What you return must match the records exactly, except that the pictures are gone.

_ _ _

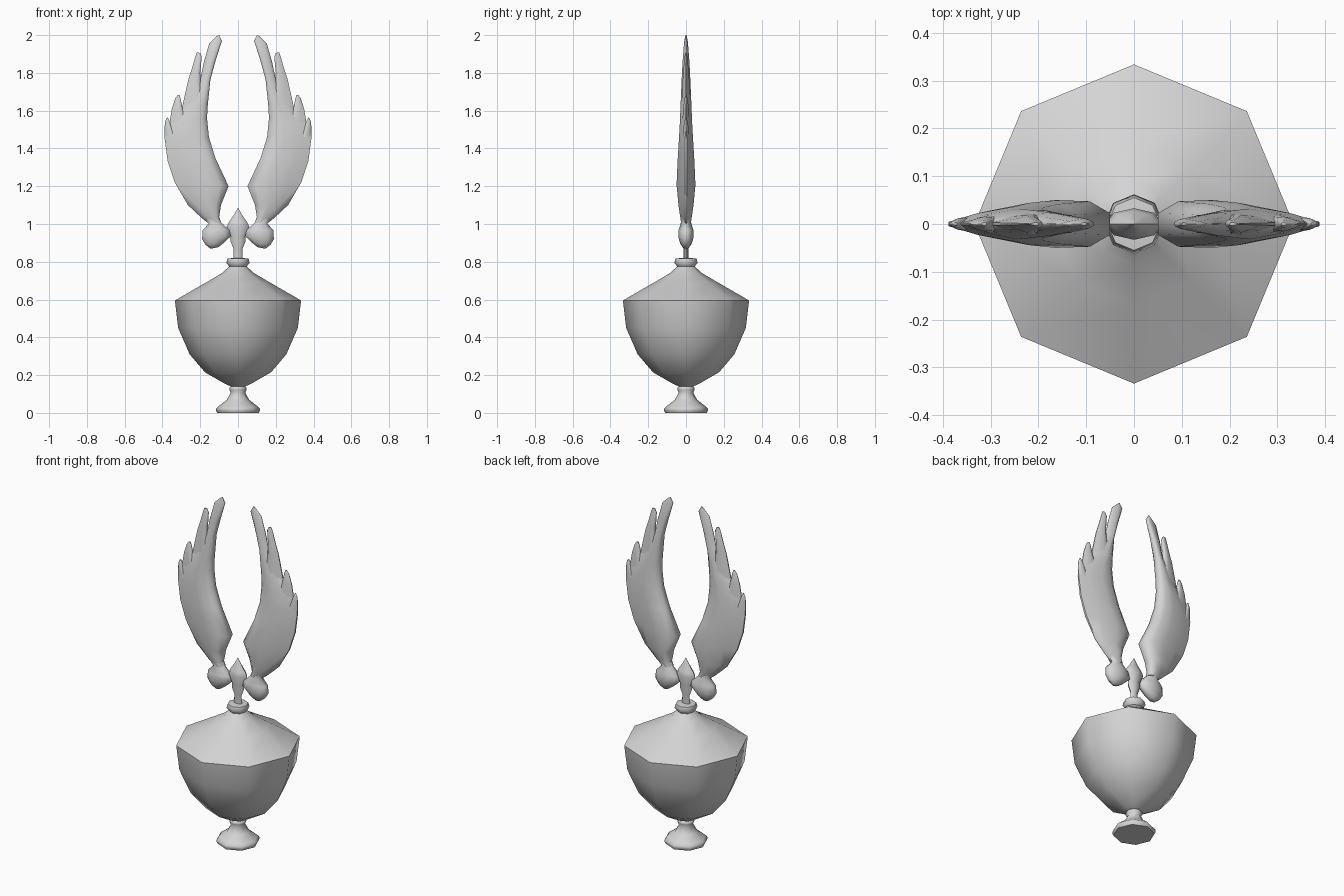
import bpy, bmesh, math

stone = bpy.data.materials.new("grey_stone")
stone.diffuse_color = (0.66, 0.66, 0.66, 1)


def finish(name, bm, angle=60):
    bmesh.ops.remove_doubles(bm, verts=bm.verts, dist=0.0002)
    bmesh.ops.recalc_face_normals(bm, faces=bm.faces)
    me = bpy.data.meshes.new(name)
    bm.to_mesh(me)
    bm.free()
    ob = bpy.data.objects.new(name, me)
    bpy.context.collection.objects.link(ob)
    me.materials.append(stone)
    bpy.ops.object.select_all(action='DESELECT')
    ob.select_set(True)
    bpy.context.view_layer.objects.active = ob
    bpy.ops.object.shade_smooth_by_angle(angle=math.radians(angle))
    return ob


def skin(bm, rings):
    """Bridge closed rings of points and cap both ends."""
    rows = [[bm.verts.new(p) for p in r] for r in rings]
    n = len(rows[0])
    for a, b in zip(rows, rows[1:]):
        for i in range(n):
            j = (i + 1) % n
            bm.faces.new((a[i], a[j], b[j], b[i]))
    bm.faces.new(rows[0][::-1])
    bm.faces.new(rows[-1])


def lathe(name, profile, sides=8, flat=1.0):
    bm = bmesh.new()
    turn = 2 * math.pi / sides
    skin(bm, [[(r * math.cos(i * turn), flat * r * math.sin(i * turn), z)
               for i in range(sides)] for r, z in profile])
    return finish(name, bm)


# Blade cross-section: fraction from inner to outer edge, share of thickness
BLADE = [(0, 0.45), (0.15, 0.95), (0.4, 1.0), (0.75, 0.6), (1, 0.12)]
ROUND = [(0, 0.3), (0.2, 0.8), (0.5, 1.0), (0.8, 0.8), (1, 0.3)]


def blade(bm, rows, side, section=BLADE):
    """Rows hold inner x, inner z, outer x, outer z and half thickness."""
    rings = []
    for x0, z0, x1, z1, t in rows:
        front = [(side * (x0 + (x1 - x0) * f), -t * k, z0 + (z1 - z0) * f)
                 for f, k in section]
        rings.append(front + [(x, -y, z) for x, y, z in reversed(front)])
    skin(bm, rings)


# Urn with foot, bowl, shoulder and neck
lathe("urn", [(0.11, 0), (0.116, 0.012), (0.116, 0.022), (0.105, 0.034),
              (0.06, 0.068), (0.038, 0.108), (0.045, 0.122), (0.045, 0.132),
              (0.037, 0.14), (0.062, 0.15), (0.175, 0.215), (0.256, 0.31),
              (0.317, 0.45), (0.334, 0.595), (0.17, 0.69), (0.085, 0.74),
              (0.046, 0.775), (0.062, 0.795), (0.055, 0.817), (0.025, 0.82)])

# Flattened pointed finial on its stem
lathe("finial", [(0.025, 0.81), (0.024, 0.87), (0.04, 0.91), (0.038, 0.935),
                 (0.06, 0.985), (0.048, 1.01), (0.02, 1.05), (0.001, 1.085)],
      flat=0.55)

SHOULDER = [(0.105, 0.877, 0.145, 0.869, 0.015), (0.075, 0.9, 0.172, 0.89, 0.03),
            (0.038, 0.935, 0.19, 0.92, 0.04), (0.046, 0.967, 0.187, 0.967, 0.04),
            (0.09, 1.01, 0.155, 1.003, 0.026), (0.098, 1.035, 0.18, 1.03, 0.026)]
WING = [(0.09, 1.01, 0.155, 1.003, 0.026), (0.1, 1.035, 0.19, 1.03, 0.03),
        (0.09, 1.1, 0.265, 1.1, 0.04), (0.05, 1.2, 0.335, 1.22, 0.05),
        (0.12, 1.35, 0.372, 1.33, 0.044), (0.154, 1.46, 0.388, 1.45, 0.037),
        (0.164, 1.56, 0.36, 1.53, 0.032), (0.16, 1.63, 0.295, 1.62, 0.029),
        (0.146, 1.765, 0.2, 1.765, 0.023), (0.12, 1.86, 0.18, 1.86, 0.018),
        (0.085, 1.97, 0.152, 1.957, 0.01), (0.1, 2.0, 0.112, 1.995, 0.003)]
FEATHERS = [
    [(0.17, 1.58, 0.3, 1.6, 0.026), (0.198, 1.75, 0.263, 1.765, 0.018),
     (0.2, 1.8, 0.248, 1.81, 0.015), (0.192, 1.885, 0.226, 1.885, 0.008),
     (0.2, 1.906, 0.218, 1.908, 0.003)],
    [(0.24, 1.47, 0.365, 1.52, 0.022), (0.293, 1.61, 0.35, 1.61, 0.015),
     (0.304, 1.665, 0.332, 1.665, 0.008), (0.309, 1.682, 0.32, 1.682, 0.003)],
    [(0.3, 1.38, 0.388, 1.45, 0.018), (0.355, 1.52, 0.388, 1.52, 0.012),
     (0.365, 1.55, 0.386, 1.542, 0.007), (0.371, 1.563, 0.378, 1.56, 0.003)]]

# Mirrored wings, each with a rounded shoulder and stepped feather tips
for side, label in ((-1, "left"), (1, "right")):
    bm = bmesh.new()
    blade(bm, SHOULDER, side, ROUND)
    finish(label + "_wing_shoulder", bm)
    bm = bmesh.new()
    blade(bm, WING, side)
    finish(label + "_wing", bm)
    bm = bmesh.new()
    for rows in FEATHERS:
        blade(bm, rows, side)
    finish(label + "_feathers", bm)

_ _ _

Output of the task:
import bpy, bmesh, math

stone = bpy.data.materials.new("grey_stone")
stone.diffuse_color = (0.66, 0.66, 0.66, 1)


def finish(name, bm, angle=60):
    bmesh.ops.remove_doubles(bm, verts=bm.verts, dist=0.0002)
    bmesh.ops.recalc_face_normals(bm, faces=bm.faces)
    me = bpy.data.meshes.new(name)
    bm.to_mesh(me)
    bm.free()
    ob = bpy.data.objects.new(name, me)
    bpy.context.collection.objects.link(ob)
    me.materials.append(stone)
    bpy.ops.object.select_all(action='DESELECT')
    ob.select_set(True)
    bpy.context.view_layer.objects.active = ob
    bpy.ops.object.shade_smooth_by_angle(angle=math.radians(angle))
    return ob


def skin(bm, rings):
    """Bridge closed rings of points and cap both ends."""
    rows = [[bm.verts.new(p) for p in r] for r in rings]
    n = len(rows[0])
    for a, b in zip(rows, rows[1:]):
        for i in range(n):
            j = (i + 1) % n
            bm.faces.new((a[i], a[j], b[j], b[i]))
    bm.faces.new(rows[0][::-1])
    bm.faces.new(rows[-1])


def lathe(name, profile, sides=8, flat=1.0):
    bm = bmesh.new()
    turn = 2 * math.pi / sides
    skin(bm, [[(r * math.cos(i * turn), flat * r * math.sin(i * turn), z)
               for i in range(sides)] for r, z in profile])
    return finish(name, bm)


# Blade cross-section: fraction from inner to outer edge, share of thickness
BLADE = [(0, 0.45), (0.15, 0.95), (0.4, 1.0), (0.75, 0.6), (1, 0.12)]
ROUND = [(0, 0.3), (0.2, 0.8), (0.5, 1.0), (0.8, 0.8), (1, 0.3)]


def blade(bm, rows, side, section=BLADE):
    """Rows hold inner x, inner z, outer x, outer z and half thickness."""
    rings = []
    for x0, z0, x1, z1, t in rows:
        front = [(side * (x0 + (x1 - x0) * f), -t * k, z0 + (z1 - z0) * f)
                 for f, k in section]
        rings.append(front + [(x, -y, z) for x, y, z in reversed(front)])
    skin(bm, rings)


# Urn with foot, bowl, shoulder and neck
lathe("urn", [(0.11, 0), (0.116, 0.012), (0.116, 0.022), (0.105, 0.034),
              (0.06, 0.068), (0.038, 0.108), (0.045, 0.122), (0.045, 0.132),
              (0.037, 0.14), (0.062, 0.15), (0.175, 0.215), (0.256, 0.31),
              (0.317, 0.45), (0.334, 0.595), (0.17, 0.69), (0.085, 0.74),
              (0.046, 0.775), (0.062, 0.795), (0.055, 0.817), (0.025, 0.82)])

# Flattened pointed finial on its stem
lathe("finial", [(0.025, 0.81), (0.024, 0.87), (0.04, 0.91), (0.038, 0.935),
                 (0.06, 0.985), (0.048, 1.01), (0.02, 1.05), (0.001, 1.085)],
      flat=0.55)

SHOULDER = [(0.105, 0.877, 0.145, 0.869, 0.015), (0.075, 0.9, 0.172, 0.89, 0.03),
            (0.038, 0.935, 0.19, 0.92, 0.04), (0.046, 0.967, 0.187, 0.967, 0.04),
            (0.09, 1.01, 0.155, 1.003, 0.026), (0.098, 1.035, 0.18, 1.03, 0.026)]
WING = [(0.09, 1.01, 0.155, 1.003, 0.026), (0.1, 1.035, 0.19, 1.03, 0.03),
        (0.09, 1.1, 0.265, 1.1, 0.04), (0.05, 1.2, 0.335, 1.22, 0.05),
        (0.12, 1.35, 0.372, 1.33, 0.044), (0.154, 1.46, 0.388, 1.45, 0.037),
        (0.164, 1.56, 0.36, 1.53, 0.032), (0.16, 1.63, 0.295, 1.62, 0.029),
        (0.146, 1.765, 0.2, 1.765, 0.023), (0.12, 1.86, 0.18, 1.86, 0.018),
        (0.085, 1.97, 0.152, 1.957, 0.01), (0.1, 2.0, 0.112, 1.995, 0.003)]
FEATHERS = [
    [(0.17, 1.58, 0.3, 1.6, 0.026), (0.198, 1.75, 0.263, 1.765, 0.018),
     (0.2, 1.8, 0.248, 1.81, 0.015), (0.192, 1.885, 0.226, 1.885, 0.008),
     (0.2, 1.906, 0.218, 1.908, 0.003)],
    [(0.24, 1.47, 0.365, 1.52, 0.022), (0.293, 1.61, 0.35, 1.61, 0.015),
     (0.304, 1.665, 0.332, 1.665, 0.008), (0.309, 1.682, 0.32, 1.682, 0.003)],
    [(0.3, 1.38, 0.388, 1.45, 0.018), (0.355, 1.52, 0.388, 1.52, 0.012),
     (0.365, 1.55, 0.386, 1.542, 0.007), (0.371, 1.563, 0.378, 1.56, 0.003)]]

# Mirrored wings, each with a rounded shoulder and stepped feather tips
for side, label in ((-1, "left"), (1, "right")):
    bm = bmesh.new()
    blade(bm, SHOULDER, side, ROUND)
    finish(label + "_wing_shoulder", bm)
    bm = bmesh.new()
    blade(bm, WING, side)
    finish(label + "_wing", bm)
    bm = bmesh.new()
    for rows in FEATHERS:
        blade(bm, rows, side)
    finish(label + "_feathers", bm)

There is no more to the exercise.